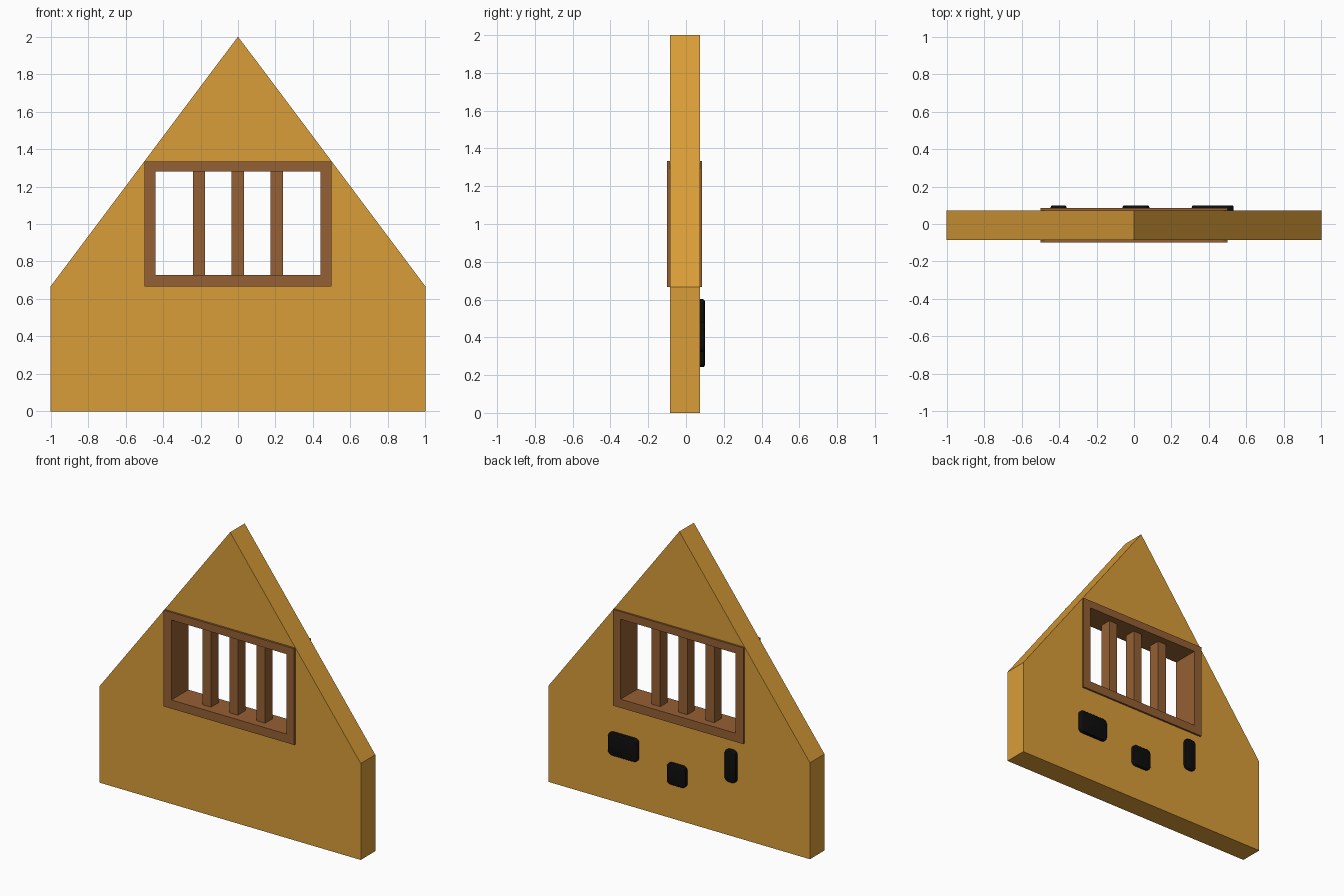
import bpy, bmesh

if "Cube" in bpy.data.objects:
    bpy.data.objects.remove(bpy.data.objects["Cube"])

def material(name, rgb):
    m = bpy.data.materials.new(name)
    m.diffuse_color = (*rgb, 1)
    m.use_nodes = True
    m.node_tree.nodes["Principled BSDF"].inputs["Base Color"].default_value = m.diffuse_color
    return m

YELLOW = material("ochre_wall", (0.70, 0.34, 0.04))
BROWN = material("brown_wood", (0.30, 0.115, 0.033))
BLACK = material("black_rubber", (0.004, 0.004, 0.004))

def rect(x0, x1, z0, z1):
    return [(x0, z0), (x1, z0), (x1, z1), (x0, z1)]

def prism(name, loops, y0, y1, mat):
    """Fill x-z outlines (later loops are holes) and extrude from y0 to y1."""
    bm = bmesh.new()
    edges = []
    for loop in loops:
        vs = [bm.verts.new((x, y0, z)) for x, z in loop]
        edges += [bm.edges.new((vs[i - 1], vs[i])) for i in range(len(vs))]
    bmesh.ops.triangle_fill(bm, edges=edges, use_beauty=True, use_dissolve=False)
    ext = bmesh.ops.extrude_face_region(bm, geom=bm.faces[:], use_keep_orig=True)
    verts = [g for g in ext["geom"] if isinstance(g, bmesh.types.BMVert)]
    bmesh.ops.translate(bm, verts=verts, vec=(0, y1 - y0, 0))
    bmesh.ops.recalc_face_normals(bm, faces=bm.faces[:])
    me = bpy.data.meshes.new(name)
    bm.to_mesh(me)
    bm.free()
    me.materials.append(mat)
    ob = bpy.data.objects.new(name, me)
    bpy.context.collection.objects.link(ob)
    return ob

# Gable wall with a window hole hidden behind the frame
gable = [(-1, 0), (1, 0), (1, 0.667), (0, 2), (-1, 0.667)]
prism("gable_wall", [gable, rect(-0.47, 0.47, 0.70, 1.305)], -0.086, 0.073, YELLOW)

# Window frame and its three upright bars
prism("window_frame", [rect(-0.5, 0.5, 0.667, 1.333),
                       rect(-0.44, 0.44, 0.727, 1.28)], -0.1, 0.086, BROWN)
for i, x in enumerate((-0.208, -0.002, 0.206)):
    prism(f"window_bar_{i + 1}", [rect(x - 0.033, x + 0.033, 0.72, 1.29)],
          -0.045, 0.035, BROWN)

# Rounded black pads on the back
def pad(name, x0, x1, z0, z1):
    bm = bmesh.new()
    bmesh.ops.create_cube(bm, size=1)
    y0, y1 = 0.06, 0.1
    for v in bm.verts:
        v.co = ((x0 + x1) / 2 + v.co.x * (x1 - x0),
                (y0 + y1) / 2 + v.co.y * (y1 - y0),
                (z0 + z1) / 2 + v.co.z * (z1 - z0))
    # round the four corners, then soften the outer rim
    corners = [e for e in bm.edges
               if abs(e.verts[0].co.y - e.verts[1].co.y) > 0.01]
    bmesh.ops.bevel(bm, geom=corners, offset=0.027, segments=4,
                    profile=0.5, affect='EDGES')
    rim = [e for e in bm.edges if all(v.co.y > y1 - 1e-4 for v in e.verts)]
    bmesh.ops.bevel(bm, geom=rim, offset=0.012, segments=3,
                    profile=0.5, affect='EDGES')
    me = bpy.data.meshes.new(name)
    bm.to_mesh(me)
    bm.free()
    me.materials.append(BLACK)
    ob = bpy.data.objects.new(name, me)
    bpy.context.collection.objects.link(ob)
    bpy.ops.object.select_all(action='DESELECT')
    ob.select_set(True)
    bpy.context.view_layer.objects.active = ob
    bpy.ops.object.shade_smooth_by_angle()

pad("tall_pad", -0.445, -0.36, 0.378, 0.602)
pad("small_pad", -0.062, 0.082, 0.242, 0.39)
pad("wide_pad", 0.308, 0.532, 0.323, 0.482)
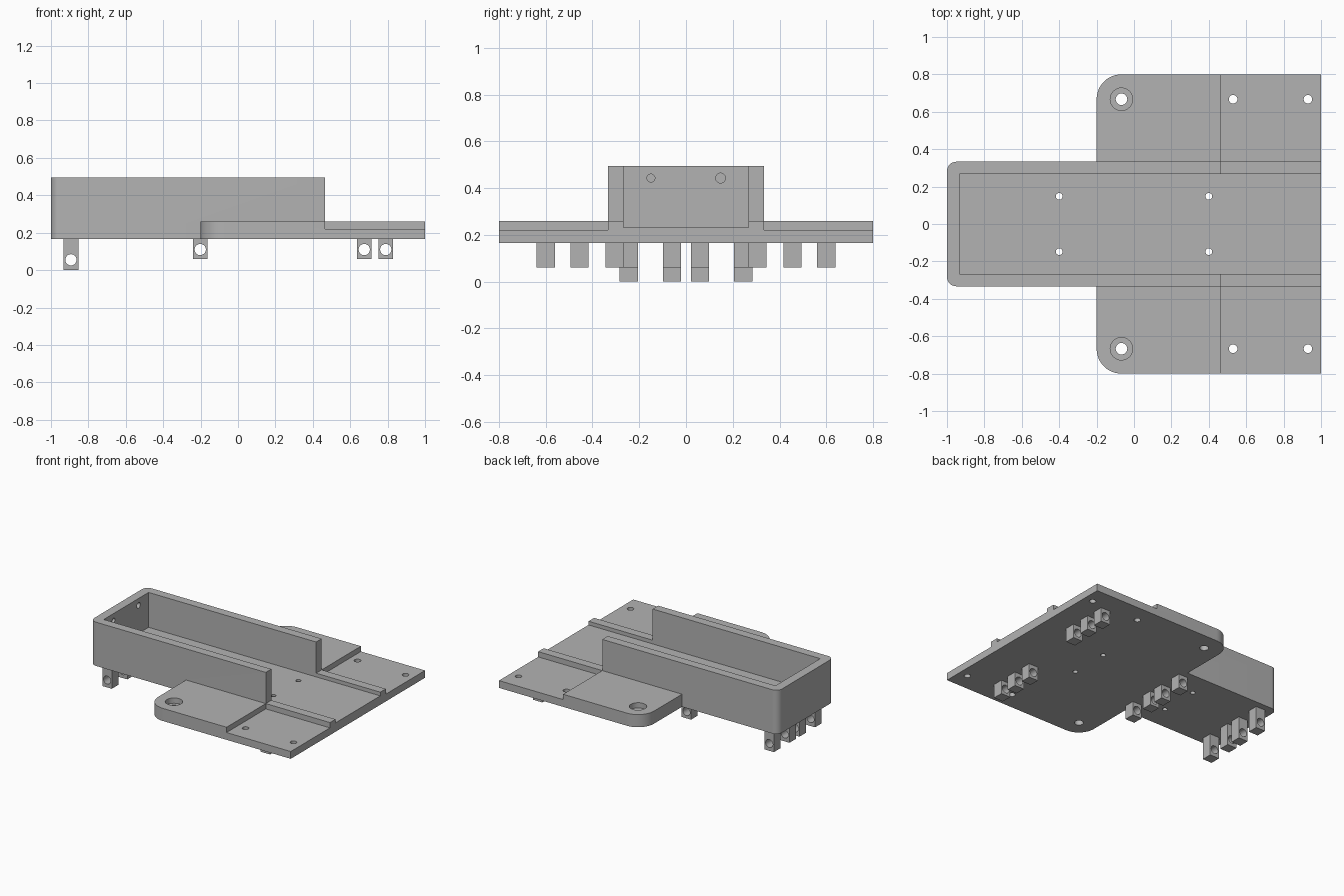
import bpy, bmesh
from math import cos, sin, pi, radians
from mathutils import Matrix, Vector

cube = bpy.data.objects.get("Cube")
if cube:
    bpy.data.objects.remove(cube, do_unlink=True)

GREY = (0.45, 0.45, 0.45, 1)
grey = bpy.data.materials.new("plain grey")
grey.use_nodes = True
grey.diffuse_color = GREY
grey.node_tree.nodes["Principled BSDF"].inputs["Base Color"].default_value = GREY

BOTTOM, WING_LOW, FLOOR, STEP, RIM = 0.165, 0.22, 0.232, 0.26, 0.495
WALL_END, INNER, OUTER = 0.465, 0.267, 0.333


def make_object(name, bm):
    bmesh.ops.recalc_face_normals(bm, faces=bm.faces)
    mesh = bpy.data.meshes.new(name)
    bm.to_mesh(mesh)
    bm.free()
    mesh.materials.append(grey)
    obj = bpy.data.objects.new(name, mesh)
    bpy.context.collection.objects.link(obj)
    return obj


def slab(name, x0, x1, y0, y1, z0, z1, radius=0):
    """Upright block; radius rounds the two vertical edges at x0."""
    points = [(x1, y0), (x1, y1)]
    if radius:
        for cy, start in ((y1 - radius, pi / 2), (y0 + radius, pi)):
            for i in range(13):
                a = start + i * pi / 24
                points.append((x0 + radius + radius * cos(a), cy + radius * sin(a)))
    else:
        points += [(x0, y1), (x0, y0)]
    bm = bmesh.new()
    face = bm.faces.new([bm.verts.new((x, y, z0)) for x, y in points])
    top = bmesh.ops.extrude_face_region(bm, geom=[face])["geom"]
    bmesh.ops.translate(bm, vec=(0, 0, z1 - z0),
                        verts=[v for v in top if isinstance(v, bmesh.types.BMVert)])
    return make_object(name, bm)


def rod(center, radius, length, axis="Z"):
    """Round cutter centred on a point."""
    turn = Vector((0, 0, 1)).rotation_difference(
        Vector([float(axis == a) for a in "XYZ"])).to_matrix().to_4x4()
    bm = bmesh.new()
    bmesh.ops.create_cone(bm, cap_ends=True, segments=32, radius1=radius, radius2=radius,
                          depth=length, matrix=Matrix.Translation(center) @ turn)
    return make_object("cutter", bm)


def combine(target, other, operation="DIFFERENCE"):
    mod = target.modifiers.new("cut", "BOOLEAN")
    mod.operation, mod.solver, mod.object = operation, "EXACT", other
    bpy.context.view_layer.objects.active = target
    bpy.ops.object.modifier_apply(modifier=mod.name)
    bpy.data.objects.remove(other, do_unlink=True)


def finish(obj):
    bpy.ops.object.select_all(action="DESELECT")
    obj.select_set(True)
    bpy.context.view_layer.objects.active = obj
    bpy.ops.object.shade_smooth_by_angle(angle=radians(30))


# Wing plate joined with the long tray
body = slab("tray_and_wing_plate", -0.2, 1, -0.8, 0.8, BOTTOM, STEP, 0.133)
combine(body, slab("tray", -1, 1, -OUTER, OUTER, BOTTOM, RIM, 0.05), "UNION")

# Tray cavity, lowered rails and stepped wing ends
combine(body, slab("cutter", -0.933, 1.1, -INNER, INNER, FLOOR, 1))
combine(body, slab("cutter", WALL_END, 1.1, -0.5, 0.5, STEP, 1))
combine(body, slab("cutter", WALL_END, 1.1, OUTER, 0.9, WING_LOW, 1))
combine(body, slab("cutter", WALL_END, 1.1, -0.9, -OUTER, WING_LOW, 1))

# Screw holes, with a counterbore in each rounded corner
for side in (-1, 1):
    y = side * 0.667
    combine(body, rod((-0.067, y, STEP), 0.06, 0.08))
    for x, radius in ((-0.067, 0.031), (0.53, 0.023), (0.93, 0.023)):
        combine(body, rod((x, y, 0.2), radius, 0.4))
    for x in (-0.4, 0.4):
        combine(body, rod((x, side * 0.148, 0.2), 0.018, 0.4))

# Blind sockets in the closed end wall
for y, radius in ((-0.15, 0.017), (0.148, 0.021)):
    combine(body, rod((-0.933, y, 0.443), radius, 0.1, "X"))
finish(body)

# Rows of drilled lugs underneath
INNER_ROW = (-0.245, -0.06, 0.06, 0.245)
SIDE_ROW = (0.305, 0.455, 0.6)
rows = (
    ("end_lug", -0.893, INNER_ROW, 0, 0.055),
    ("middle_lug", -0.202, INNER_ROW, 0.06, 0.11),
    ("right_side_lug", 0.675, [-y for y in SIDE_ROW], 0.06, 0.11),
    ("left_side_lug", 0.79, SIDE_ROW, 0.06, 0.11),
)
for name, x, ys, low, hole in rows:
    for y in ys:
        lug = slab(name, x - 0.039, x + 0.039, y - 0.039, y + 0.039, low, BOTTOM + 0.01)
        combine(lug, rod((x, y, hole), 0.03, 0.2, "Y"))
        finish(lug)
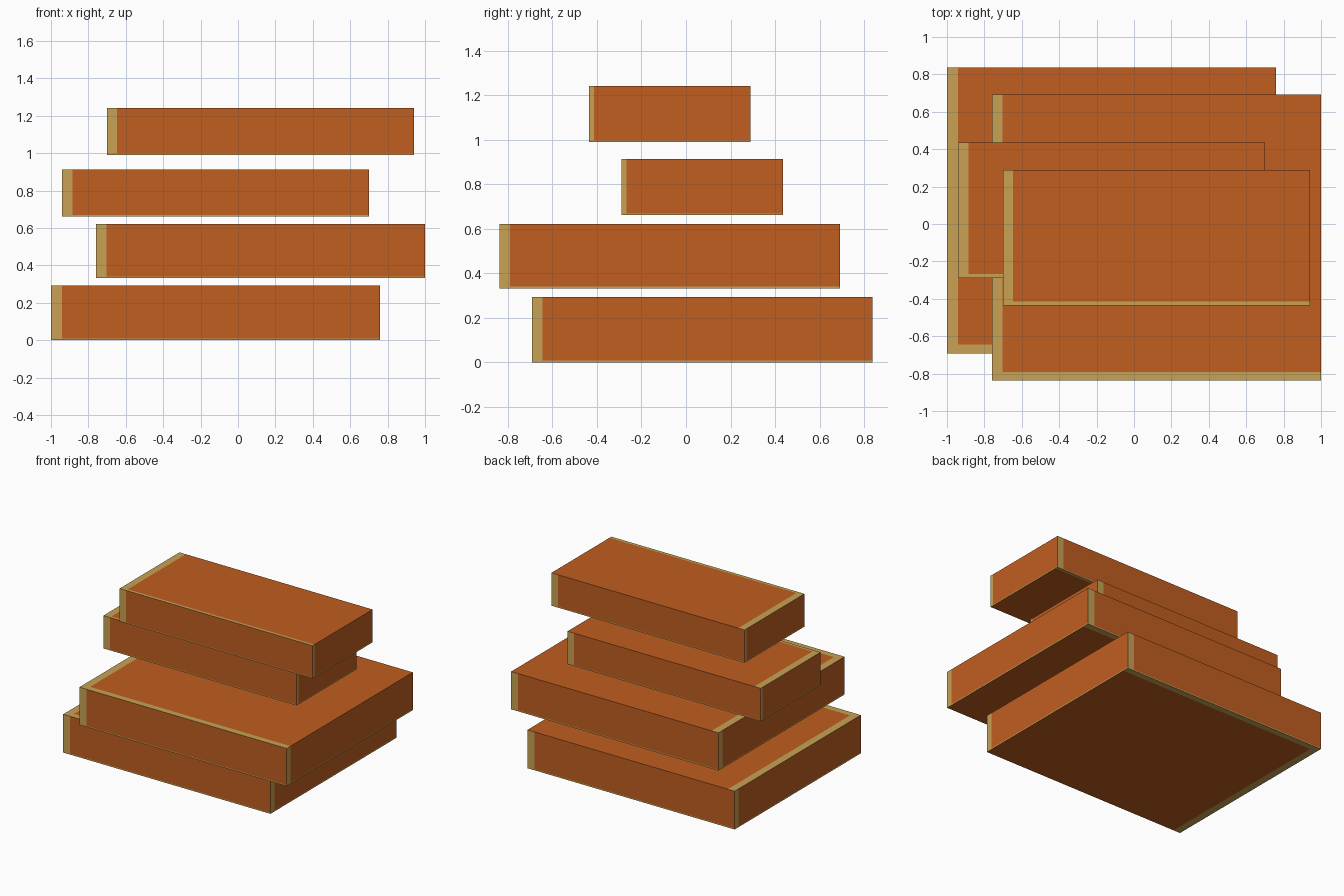
import bpy
import bmesh
from mathutils import Vector

if "Cube" in bpy.data.objects:
    bpy.data.objects.remove(bpy.data.objects["Cube"])


def material(name, rgb):
    m = bpy.data.materials.new(name)
    m.diffuse_color = (*rgb, 1.0)
    m.use_nodes = True
    m.node_tree.nodes["Principled BSDF"].inputs["Base Color"].default_value = m.diffuse_color
    return m


ORANGE = material("burnt_orange", (0.527, 0.112, 0.0144))
TAN = material("tan_edge", (0.578, 0.361, 0.091))

# Border width as a share of the slab size on each axis
BORDER = (0.033, 0.031, 0.03)

# Which edges of each face carry a border: face (axis, side) -> edges (axis, side)
BORDER_EDGES = {
    (0, 1): [(1, -1), (2, -1)],    # right
    (0, -1): [(1, 1), (2, -1)],    # left
    (1, -1): [(0, -1), (2, -1)],   # front
    (1, 1): [(0, 1), (2, -1)],     # back
    (2, 1): [(0, -1), (1, -1)],    # top
    (2, -1): [(0, -1), (1, 1)],    # underside
}


def slab(name, lo, hi):
    lo, hi = Vector(lo), Vector(hi)
    size, mid = hi - lo, (lo + hi) / 2
    bm = bmesh.new()
    bmesh.ops.create_cube(bm, size=1)
    for v in bm.verts:
        v.co = Vector(a * b for a, b in zip(v.co, size))

    # Cut the border lines around the box
    for axis, side in ((0, -1), (0, 1), (1, -1), (1, 1), (2, -1)):
        co, no = Vector(), Vector()
        no[axis] = 1
        co[axis] = side * size[axis] * (0.5 - BORDER[axis])
        bmesh.ops.bisect_plane(bm, geom=bm.verts[:] + bm.edges[:] + bm.faces[:],
                               plane_co=co, plane_no=no)

    # Colour the border strips by face direction and position
    bm.normal_update()
    for f in bm.faces:
        axis = max(range(3), key=lambda i: abs(f.normal[i]))
        side = 1 if f.normal[axis] > 0 else -1
        c = f.calc_center_median()
        edge = any(c[a] * s > size[a] * (0.5 - BORDER[a])
                   for a, s in BORDER_EDGES[(axis, side)])
        f.material_index = 1 if edge else 0

    me = bpy.data.meshes.new(name)
    bm.to_mesh(me)
    bm.free()
    me.materials.append(ORANGE)
    me.materials.append(TAN)
    ob = bpy.data.objects.new(name, me)
    ob.location = mid
    bpy.context.collection.objects.link(ob)


# Four floating slabs, from the bottom up
slab("bottom_slab", (-1.0, -0.692, 0.0), (0.76, 0.838, 0.294))
slab("lower_middle_slab", (-0.76, -0.838, 0.332), (1.0, 0.692, 0.622))
slab("upper_middle_slab", (-0.94, -0.29, 0.662), (0.70, 0.437, 0.914))
slab("top_slab", (-0.70, -0.437, 0.99), (0.94, 0.29, 1.242))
*****
▶ _TASK GOAL_
Where in the entries above does the word "faces" appear? Copy each line that has it.

▶ _RESULT FOR THIS TASK_
    ext = bmesh.ops.extrude_face_region(bm, geom=bm.faces[:], use_keep_orig=True)
    bmesh.ops.recalc_face_normals(bm, faces=bm.faces[:])
    bmesh.ops.recalc_face_normals(bm, faces=bm.faces)
    face = bm.faces.new([bm.verts.new((x, y, z0)) for x, y in points])
        bmesh.ops.bisect_plane(bm, geom=bm.verts[:] + bm.edges[:] + bm.faces[:],
    for f in bm.faces:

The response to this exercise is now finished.